The [Israeli] minister, who spoke on condition of not being identified by name or portfolio, cites the Gaza Strip as a signal warning of the risk that comes with asking the people what they want. The seaside territory, home to some 1.5 million Palestinians, elected the militant Islamist group Hamas in a 2006 election that had been carried out at the urging of George W. Bush, when the President was casting the invasion of Iraq as a mission to introduce democracy to the Middle East.
That is not an example to prove that democracy can be bad because of the simple reason that the Gaza experience was not democracy. Having one shot at one election to elect one party that will assume it won for good is not democracy--it is a popular plesbiscite on who will be the next dictatorial elite.
Democracy is a system of ongoing elections in an equally important system of rule of law.
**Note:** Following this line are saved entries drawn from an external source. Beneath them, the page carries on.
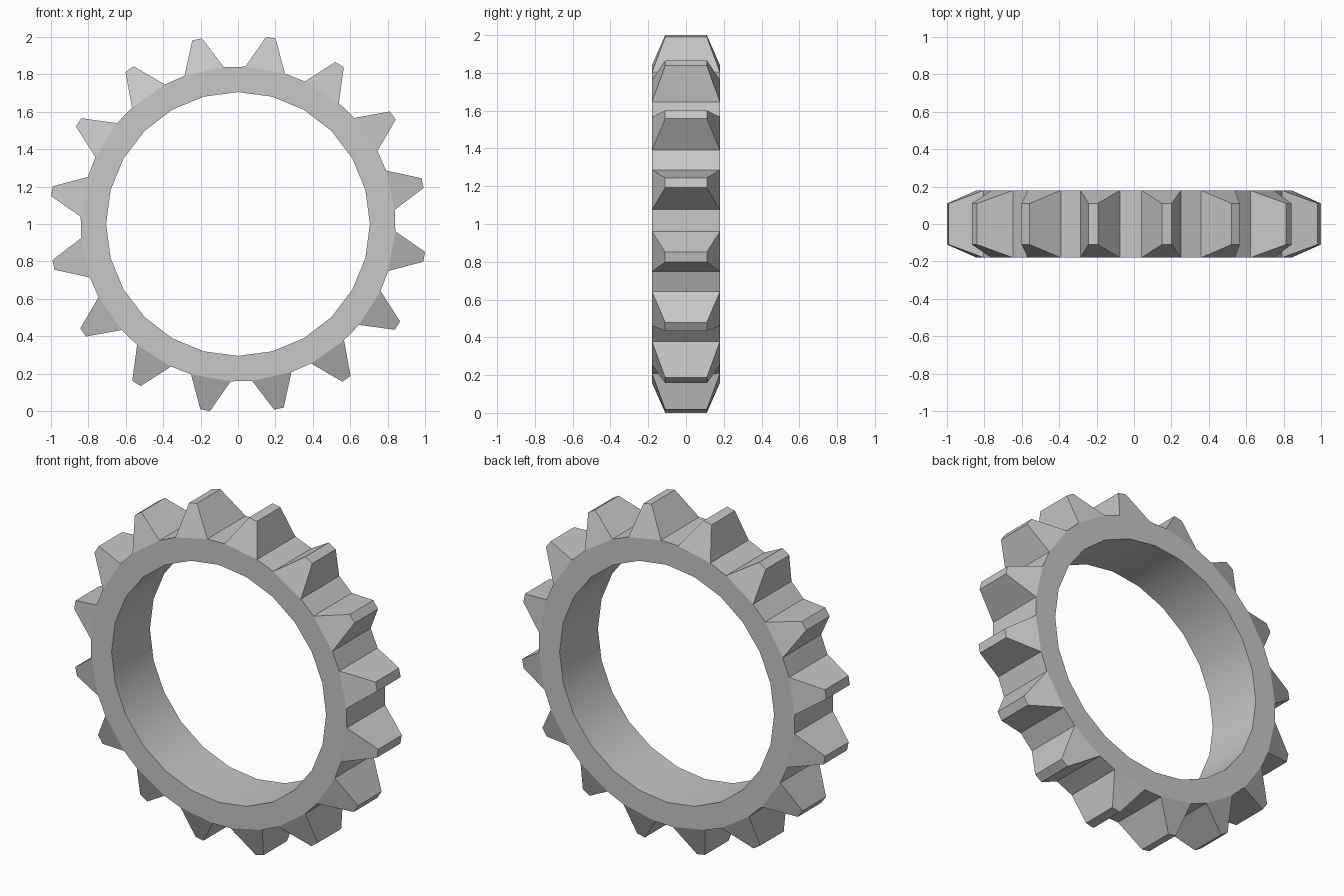
import bpy, bmesh
from math import sin, cos, radians

if "Cube" in bpy.data.objects:
    bpy.data.objects.remove(bpy.data.objects["Cube"], do_unlink=True)

TEETH, BORE_SIDES = 16, 24
STEP = 360 / TEETH
FIRST = 12.5                          # angle of the first tooth
R_BORE, R_ROOT, R_TIP = 0.705, 0.842, 1.011
HALF_ROOT, HALF_TIP = 7.35, 1.5       # half tooth widths in degrees
Y_ROOT, Y_TIP = 0.18, 0.11            # half thicknesses

grey = bpy.data.materials.new("plain grey")
grey.use_nodes = True
colour = (0.57, 0.57, 0.57, 1)
grey.diffuse_color = colour
grey.node_tree.nodes["Principled BSDF"].inputs["Base Color"].default_value = colour

bm = bmesh.new()


def point(radius, degrees, y):
    a = radians(degrees)
    return bm.verts.new((radius * cos(a), y, 1 + radius * sin(a)))


def loop(radius, angles, y):
    return [point(radius, a, y) for a in angles]


def wall(front, back):
    """Join two matching closed loops with quads."""
    n = len(front)
    return [bm.faces.new((front[i], front[(i + 1) % n], back[(i + 1) % n], back[i]))
            for i in range(n)]


# Smooth bore through the ring
bore_angles = [i * 360 / BORE_SIDES for i in range(BORE_SIDES)]
bore = [loop(R_BORE, bore_angles, y) for y in (-Y_ROOT, Y_ROOT)]
for face in wall(*bore):
    face.smooth = True

# Root loops: each tooth takes two corners, with a flat gap between teeth
centres = [FIRST + i * STEP for i in range(TEETH)]
root_angles = [c + s * HALF_ROOT for c in centres for s in (-1, 1)]
root = [loop(R_ROOT, root_angles, y) for y in (-Y_ROOT, Y_ROOT)]
for i, c in enumerate(centres):
    a, b, nxt = 2 * i, 2 * i + 1, (2 * i + 2) % (2 * TEETH)
    # Gap floor
    bm.faces.new((root[0][b], root[0][nxt], root[1][nxt], root[1][b]))
    # Tapered tooth
    base = [root[0][a], root[0][b], root[1][b], root[1][a]]
    tip = [point(R_TIP, c + s * HALF_TIP, y)
           for s, y in ((-1, -Y_TIP), (1, -Y_TIP), (1, Y_TIP), (-1, Y_TIP))]
    wall(base, tip)
    bm.faces.new(tip)

# Flat ring faces, front and back
for side in (0, 1):
    edges = []
    for ring in (bore[side], root[side]):
        for i, v in enumerate(ring):
            w = ring[(i + 1) % len(ring)]
            edges.append(bm.edges.get((v, w)) or bm.edges.new((v, w)))
    bmesh.ops.triangle_fill(bm, use_beauty=True, use_dissolve=False, edges=edges)

bmesh.ops.recalc_face_normals(bm, faces=bm.faces[:])
for edge in bm.edges:
    edge.smooth = all(f.smooth for f in edge.link_faces)

mesh = bpy.data.meshes.new("toothed_ring")
bm.to_mesh(mesh)
bm.free()
mesh.materials.append(grey)
bpy.context.collection.objects.link(bpy.data.objects.new("toothed_ring", mesh))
If Gazans had another chance to judge whether the Hamas government's focus on killing Jews is really the best policy, maybe Hamas would lose. And if not, maybe the next election would be their undoing. But we didn't have democracy in Gaza. We have a Hamas autocracy put in place by a plurality of Gazan votes.
And recall that the alternative is the stability of a tyrant, How's that stability looking in the Arab world these days? And even if stability is restored, what price to the people who live in that stability pay?